The city's financially beleaguered board of education managed to pay its 48,000 employees today after receiving a $37.2 million advance on its state aid.

Meanwhile, Mayor Jane M. Byrne announced a plan to bail out the school system, believed to be as much as $500 million in debt, by raising real estate taxes, selling $200 million in bonds to the state, and setting up a "fiscal oversight" agency.

"Everybody's rushed to the banks to cash their checks," a school board employe deadpanned. "They want to get their money before it runs out."

Byrne acknowledged that her plan has "a number of substantial legal and financial problems which must be overcome before it is implemented." There was no telling whether the board would get any new money in time for its next payday, four days before Christmas.

Banks are refusing to lend money to the school board, and Gov. James R. Thompson has said he won't approve a state loan until he is certain it will not jeopardize the state's triple-A credit rating. He and Treasurer Jerome A. Cosentino plan to discuss the matter in New York next week with bankers and officers of the bond-rating services.

"There's a difference of opinion as to whether the banks are wholeheartedly behind this plan," said a Thompson aide.

The plan also would not work unless the state legislature agreed to raise the school board's debt limit and to authorize the real estate tax increase. While suburban and downstate legislators have usually been happy to let Chicago tax itself, this time Thompson fears political repercussions.

The school crisis has embarrassed city political leaders, who used to take pride in contrasting Chicago's solid financial position with that of cities like New York and Cleveland.

Mayor Byrne has called the situation "a national disgrace," and accused business leaders and politicians of having "covered up" the true state of school finances for as long as 10 years. That would include the last seven years of the reign of the late mayor Richard J. Daley, whom Byrne and many others revere as a master administrator who made Chicago "the city that works."

The school system's financial records are said to be such a mess that independent auditors have been unable to determine the exact deficit after more than a week of study.

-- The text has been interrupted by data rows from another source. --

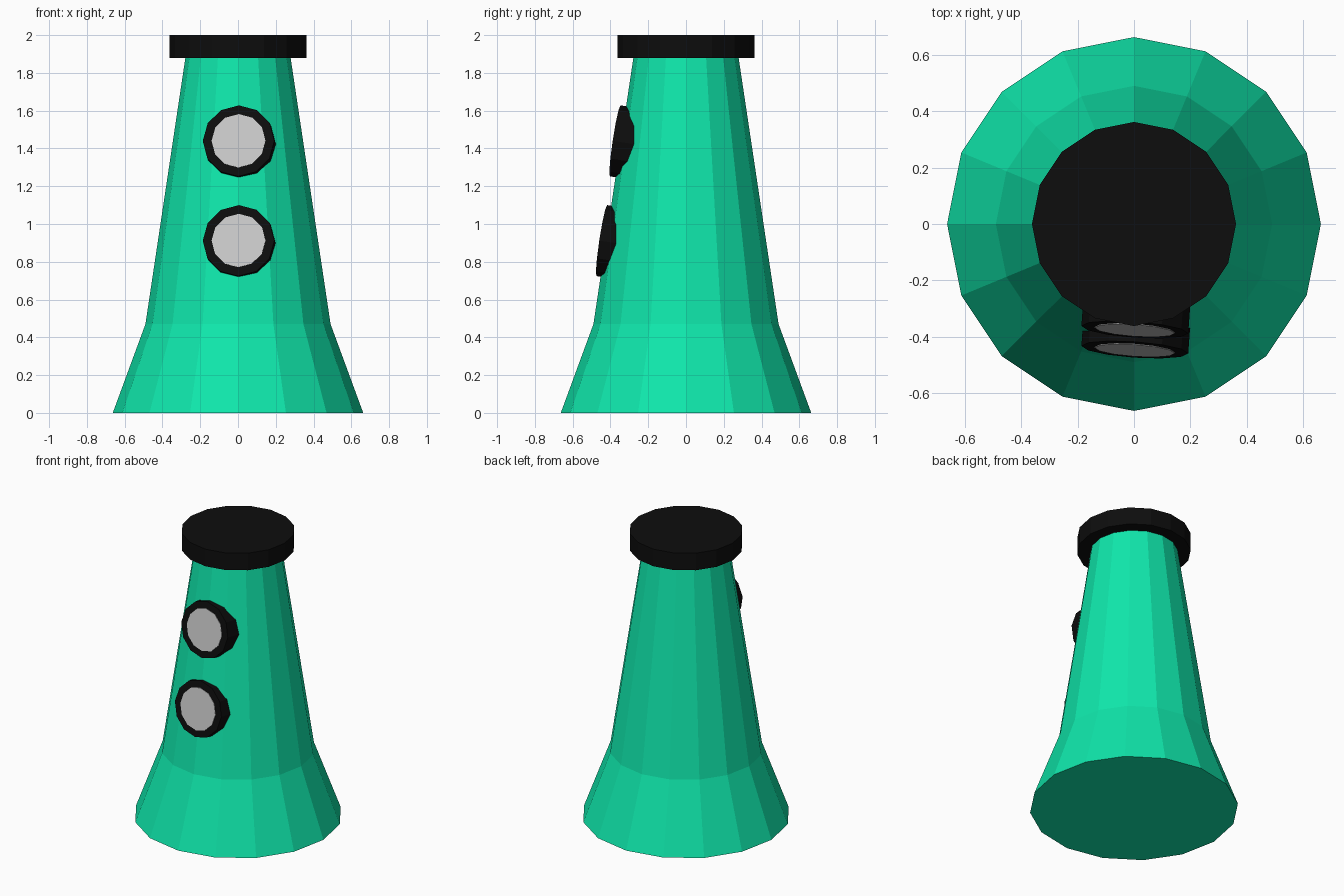
import bpy, bmesh, math
from mathutils import Matrix, Vector

if "Cube" in bpy.data.objects:
    bpy.data.objects.remove(bpy.data.objects["Cube"])


def material(name, color):
    m = bpy.data.materials.new(name)
    m.diffuse_color = (*color, 1)
    m.use_nodes = True
    m.node_tree.nodes["Principled BSDF"].inputs["Base Color"].default_value = m.diffuse_color
    return m


green = material("green", (0.005, 0.8, 0.41))
black = material("black", (0.004, 0.004, 0.004))


def lathe(name, profile, sides, mat=None):
    """Closed faceted solid from (radius, z) rings, vertices on the axes."""
    bm = bmesh.new()
    rings = [[bm.verts.new((r * math.cos(2 * math.pi * i / sides),
                            r * math.sin(2 * math.pi * i / sides), z))
              for i in range(sides)] for r, z in profile]
    for a, b in zip(rings, rings[1:]):
        for i in range(sides):
            j = (i + 1) % sides
            bm.faces.new((a[i], a[j], b[j], b[i]))
    bm.faces.new(rings[0][::-1])
    bm.faces.new(rings[-1])
    mesh = bpy.data.meshes.new(name)
    bm.to_mesh(mesh)
    bm.free()
    if mat:
        mesh.materials.append(mat)
    ob = bpy.data.objects.new(name, mesh)
    bpy.context.collection.objects.link(ob)
    return ob


# Flared tower body and overhanging cap
lathe("tower_body", [(0.663, 0), (0.49, 0.47), (0.277, 1.89)], 16, green)
lathe("top_cap", [(0.362, 1.88), (0.362, 2.0)], 16, black)

# Two round portholes, leaning with the wall and turned slightly
tilt = math.atan(0.15)
turn = Matrix.Rotation(math.radians(-4), 4, 'Z') @ Matrix.Rotation(math.pi / 2 - tilt, 4, 'X')
for label, y, z in (("lower", -0.446, 0.912), ("upper", -0.375, 1.44)):
    place = Matrix.Translation(Vector((0.003, y, z))) @ turn
    # Frame sunk into the wall, pane just proud of it
    lathe(label + "_window_frame", [(0.19, -0.14), (0.19, 0)], 12, black).matrix_world = place
    lathe(label + "_window_pane", [(0.143, -0.02), (0.143, 0.003)], 12).matrix_world = place
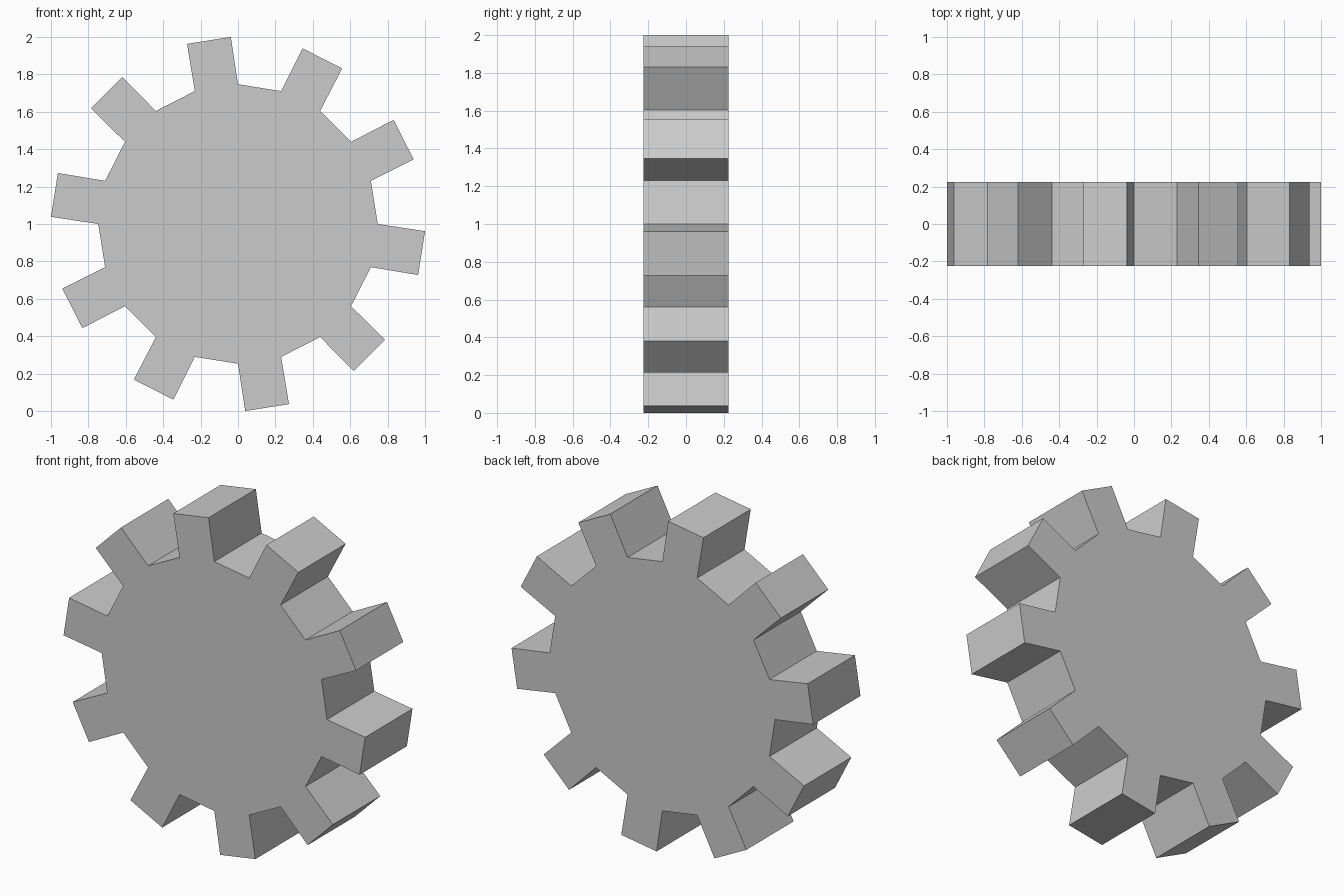
import bpy, bmesh
from math import sin, cos, pi, radians, asin

if "Cube" in bpy.data.objects:
    bpy.data.objects.remove(bpy.data.objects["Cube"])

TEETH = 10
ROOT_R = 0.747      # radius of the 20-sided hub
TIP_R = 1.0008      # radius at tooth corners
TIP_HALF = 0.1185   # half width of a tooth tip
HALF_Y = 0.224      # half thickness

# Gear outline: each tooth grows from every other side of the hub polygon
root_a = pi / (2 * TEETH)
tip_a = asin(TIP_HALF / TIP_R)
outline = []
for i in range(TEETH):
    mid = radians(-9) + i * 2 * pi / TEETH
    for r, a in ((ROOT_R, -root_a), (TIP_R, -tip_a), (TIP_R, tip_a), (ROOT_R, root_a)):
        outline.append((r * cos(mid + a), 1 + r * sin(mid + a)))

# Extrude the outline through the thickness
bm = bmesh.new()
face = bm.faces.new([bm.verts.new((x, -HALF_Y, z)) for x, z in outline])
ext = bmesh.ops.extrude_face_region(bm, geom=[face], use_keep_orig=True)
bmesh.ops.translate(bm, vec=(0, 2 * HALF_Y, 0),
                    verts=[g for g in ext["geom"] if isinstance(g, bmesh.types.BMVert)])
bmesh.ops.recalc_face_normals(bm, faces=bm.faces[:])

mesh = bpy.data.meshes.new("gear")
bm.to_mesh(mesh)
bm.free()
gear = bpy.data.objects.new("gear", mesh)
bpy.context.collection.objects.link(gear)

Byrne has accused School Superintendent Joseph P. Hammon of lying to her about the size of the deficit. Hammon, who at $82,500 a year was said to be the nation's highest-paid educator, was the first of four top school officials to resign since the crisis broke in mid-November. The others are school board president John D. Carey, who immediately left town, and the two top financial officers, Eugene J. Gutierrez and Robert Stickles.

The crisis hit Nov. 14 when Moodys Investors Services downgraded the school board's credit rating. This made it impossible to borrow $124.6 million via the short-term notes that the board sells to meet expenses while it awaits tax revenues.

Moody's said it had discovered that school officials intended to use some of that money to pay off other loans, a possible violation of state and federal law. The Securities and Exchange Commission began an investigation.

The board met its Nov. 21 payroll after the state advanced its December aid payment, but it still was unable to pay $44.2 million of bills due Nov. 30. It didn't turn over to the federal government $15.9 million in income taxes withheld from paychecks, another apparent violation of law. It also held on to almost $13 million in paycheck deductions for employes for pensions, savings, union dues and medical insurance.

And it missed a $15.8 million rent payment to Chicago's Public Building Commission, which builds schools and leases them to the school board. As a result, Moody's lowered the credit rating on some of the commission's bonds.

While the schools apparently have been mismanaged financially, it also is true that they have not had a real estate tax increase since 1971, even though the city's tax base has shrunk during that period.